Don’t get me wrong. There are some moments in this film that are hilarious. Frank streaking after his first taste of alcohol in years is classic Will Ferrell. There are actually a ton of funny moments in the film involving Will Ferrell, like him debating James Carville, doing a floor show dance for a gymnastics competition, tranquilizing himself on accident. Unfortunately, Will has spent the last 8 years playing variations of Frank the Tank. If this weren’t the original role, this film would be much more boring. Same with Vince Vaughan. Except, this time, this isn’t the original role. That goes to Swingers. He’s been playing the fast-talking, scheming, obnoxious man-child since freaking Swingers. The film does have a lot of people in small roles before they got much more famous. This is a pre-Ari Gold Jeremy Piven. This is a pre-Mrs. Ari Gold Perrey Reeves. Big Bang Theory‘s Wolowitz is in this. Rob Cordrey is in the film. Hell, it has John Locke in it pre-Lost. And the always stunning Elisha Cuthbert, although this came out the same year as 24 I believe.

This movie is by no means a classic. But it’s fun and I always enjoy it whenever I pop it in. It’s 8 years old at this point and I still quote it fairly regularly and I still wear my Frank the Tank shirt on occasions. And actually, unlike most of his roles for the next 8 years, Will Ferrell does manage to vacillate between full on crazy and quieter, drier humor at a fairly regular pace rather than just playing complete full on insane mode the whole film. If you haven’t seen this movie yet, you should give it a watch. It’s not one of my favorites but it’s managed to survive many repeat viewings over its lifespan.

Final Score: B

My favorite genre of film is the character study. It wins that competition hands down. However, the type of film that comes in a close second is mind-binding cerebral films that examine existence and consciousness in all sorts of new and original ways. These are films like Being John Malkovich or Eternal Sunshine of the Spotless Mind. I love the sort of meta commentary about the narrative structures and escapism of fictional entertainment interspersed within the tales of people who are, in their own universes, real. Thus, it should come as no surprise that I absolutely adore 2006’s genre-bending Stranger than Fiction.

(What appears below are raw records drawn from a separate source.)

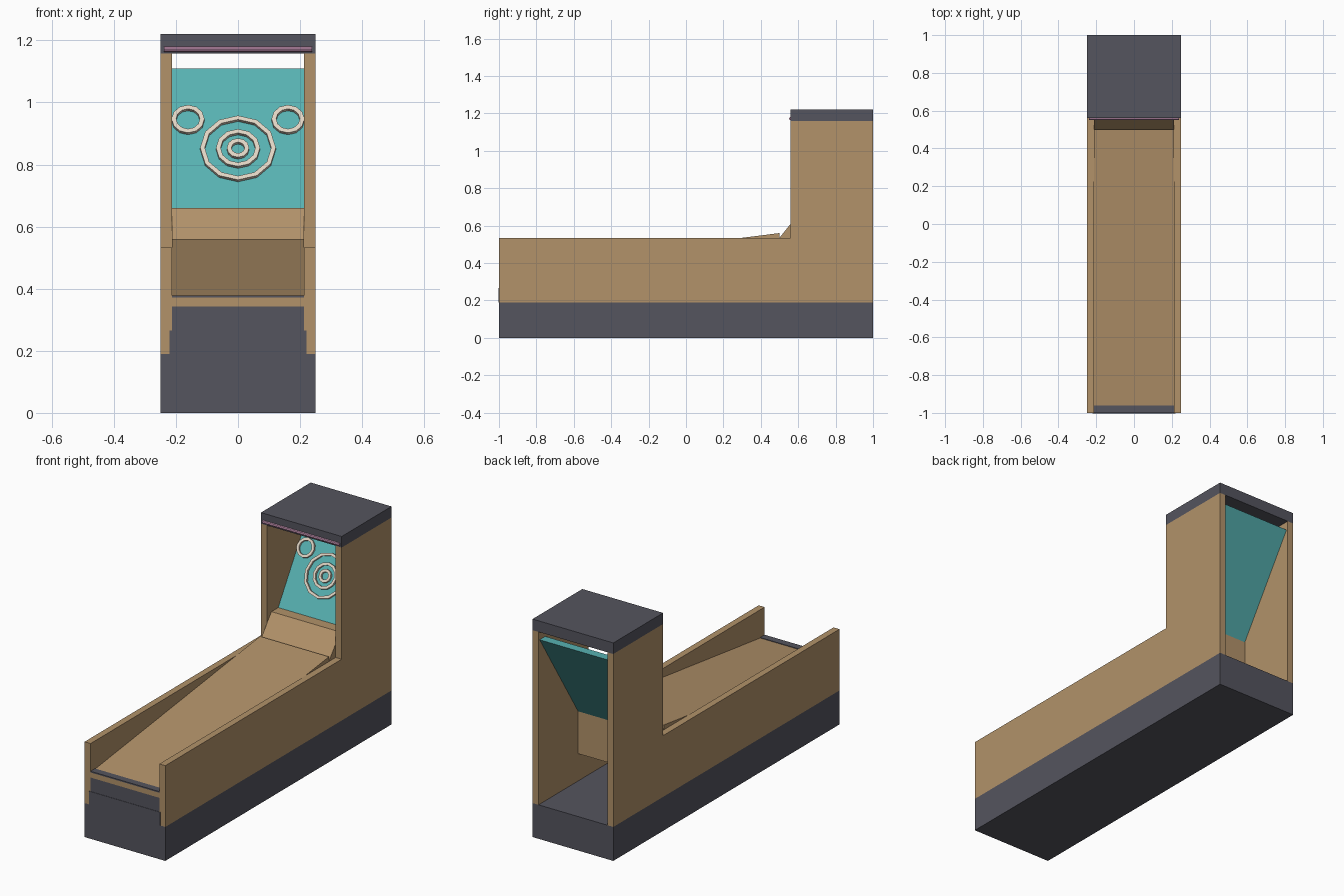
import bpy, bmesh, math
from mathutils import Matrix

cube = bpy.data.objects.get("Cube")
if cube:
    bpy.data.objects.remove(cube, do_unlink=True)


def material(name, rgb):
    m = bpy.data.materials.new(name)
    m.use_nodes = True
    m.diffuse_color = (*rgb, 1)
    m.node_tree.nodes["Principled BSDF"].inputs["Base Color"].default_value = (*rgb, 1)
    return m


WOOD = material("tan_wood", (0.445, 0.288, 0.144))
DARK = material("dark_grey", (0.089, 0.089, 0.112))
TEAL = material("teal", (0.095, 0.445, 0.445))
CREAM = material("cream", (0.75, 0.66, 0.55))
PINK = material("pink", (0.52, 0.27, 0.42))


def finish(name, bm, mat):
    bmesh.ops.recalc_face_normals(bm, faces=bm.faces)
    mesh = bpy.data.meshes.new(name)
    bm.to_mesh(mesh)
    bm.free()
    mesh.materials.append(mat)
    obj = bpy.data.objects.new(name, mesh)
    bpy.context.collection.objects.link(obj)
    return obj


def prism(name, profile, x0, x1, mat):
    """Extrude a (y, z) outline along x."""
    bm = bmesh.new()
    face = bm.faces.new([bm.verts.new((x0, y, z)) for y, z in profile])
    out = bmesh.ops.extrude_face_region(bm, geom=[face])
    moved = [v for v in out["geom"] if isinstance(v, bmesh.types.BMVert)]
    bmesh.ops.translate(bm, verts=moved, vec=(x1 - x0, 0, 0))
    return finish(name, bm, mat)


def box(name, half_x, y0, y1, z0, z1, mat):
    return prism(name, [(y0, z0), (y1, z0), (y1, z1), (y0, z1)], -half_x, half_x, mat)


HALF, INNER = 0.25, 0.213
BASE_TOP, RAIL, ROOF = 0.19, 0.533, 1.158
TOWER = 0.56

# Cabinet
box("base", HALF, -1, 1, 0, BASE_TOP, DARK)
box("roof", HALF, TOWER, 1, ROOF, 1.22, DARK)
wall = [(-1, BASE_TOP), (1, BASE_TOP), (1, ROOF), (TOWER, ROOF), (TOWER, RAIL), (-1, RAIL)]
for side, sx in (("left", 1), ("right", -1)):
    prism(side + "_wall", wall, sx * INNER, sx * HALF, WOOD)

# Front panel below the lane
box("front_panel", INNER, -1, -0.96, BASE_TOP, 0.343, DARK)
box("front_kick_plate", 0.22, -1.002, -0.99, BASE_TOP, 0.265, DARK)
box("front_ledge", INNER, -1, -0.96, 0.371, 0.378, DARK)

# Sloped lane with a lip, then the kicker in front of the target
prism("lane", [(-1, 0.343), (0.5, 0.343), (0.5, 0.56), (-0.96, 0.375),
               (-0.96, 0.371), (-1, 0.371)], -INNER, INNER, WOOD)
prism("kicker", [(0.5, 0.343), (0.65, 0.343), (0.65, 0.58), (0.66, 0.66),
                 (0.6, 0.66), (0.5, 0.535)], -INNER, INNER, WOOD)

# Leaning target board
LOW, HIGH = (0.66, 0.66), (0.94, 1.11)
prism("target_board", [LOW, HIGH, (0.99, 1.11), (0.65, 0.58)], -INNER, INNER, TEAL)
run, rise = HIGH[0] - LOW[0], HIGH[1] - LOW[1]
tilt = math.atan2(rise, run)


def ring(name, x, z, radius, width=0.015, depth=0.012, sides=12):
    """Flat twelve-sided hoop lying on the target board."""
    bm = bmesh.new()
    loops = []
    for r, h in ((radius, 0), (radius, depth), (radius - width, depth), (radius - width, 0)):
        loops.append([bm.verts.new((r * math.sin(math.tau * i / sides),
                                    r * math.cos(math.tau * i / sides), h))
                      for i in range(sides)])
    for a, b in zip(loops, loops[1:] + loops[:1]):
        for i in range(sides):
            j = (i + 1) % sides
            bm.faces.new((a[i], a[j], b[j], b[i]))
    y = LOW[0] + (z - LOW[1]) * run / rise
    bm.transform(Matrix.Translation((x, y, z)) @ Matrix.Rotation(tilt, 4, "X"))
    finish(name, bm, CREAM)


for label, radius in (("outer", 0.122), ("middle", 0.071), ("inner", 0.036)):
    ring(label + "_target_ring", 0, 0.848, radius)
for side, sx in (("left", 1), ("right", -1)):
    ring(side + "_bonus_ring", sx * 0.161, 0.941, 0.053)

# Light tube across the roof edge
bm = bmesh.new()
bmesh.ops.create_cone(bm, cap_ends=True, segments=8, radius1=0.009, radius2=0.009, depth=0.476)
bm.transform(Matrix.Translation((0, TOWER, 1.172)) @ Matrix.Rotation(math.pi / 2, 4, "Y"))
finish("light_tube", bm, PINK)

The plot of film is one-parts The Matrix, one-part Adaptation, and one-part American Beauty. That’s a good thing since those are three classic films. Will Ferrell plays IRS agent Howard Crick who, unbeknownst to him til he starts to hear her voice narrating his life story, is a character in the latest book of author Kay Effel (played to perfection by the always brilliant Emma Thompson). Maggie Gyllenhaal plays the obligatory love interest and Dustin Hoffman is a riot as a Literature professor trying to determine what kind of novel Howard is living in. Howard soon discovers that Kay plans on killing him, and thus the film becomes a tale of recapturing life while you still can and also trying to find his author before she can actually kill him.

Emma Thompson was absolutely spectacular in this film. She’s truly one of the great female actresses of her generation, and it’s a shame that she hasn’t gotten a wider exposure to American audiences. She plays the role of Kay, a neurotic, chain-smoking writer with a serious case of writer’s block with such pathos and power that you easily remember why she’s won one acting Oscar and been nominated for two others. Maggie Gyllenhaal also shows why she is the queen of the indie scene. Will Ferrell is surprisingly low-key in this necessarily dramatic role, and it’s a refreshing departure from his constant and grating persona of the man-child.

The films’ major flaw is the ending, which without wanting to ruin anything, is a major puss-0ut on the writer’s part from something that could have been much more beautiful and sincere instead of a ridiculous deus ex machina although at least the film has the decency to lampshade this fact. The idea for the film itself isn’t terribly original. It just picked and chose different themes from other different films, but it had the sense to pick good ones and uses its inspirations well. I like this movie a lot. I really can’t think of anyone that I wouldn’t recommend it to. If you don’t leave the film feeling good about yourself and having had your brain sufficiently stimulated, then we just have different tastes in films.

Final Score: B+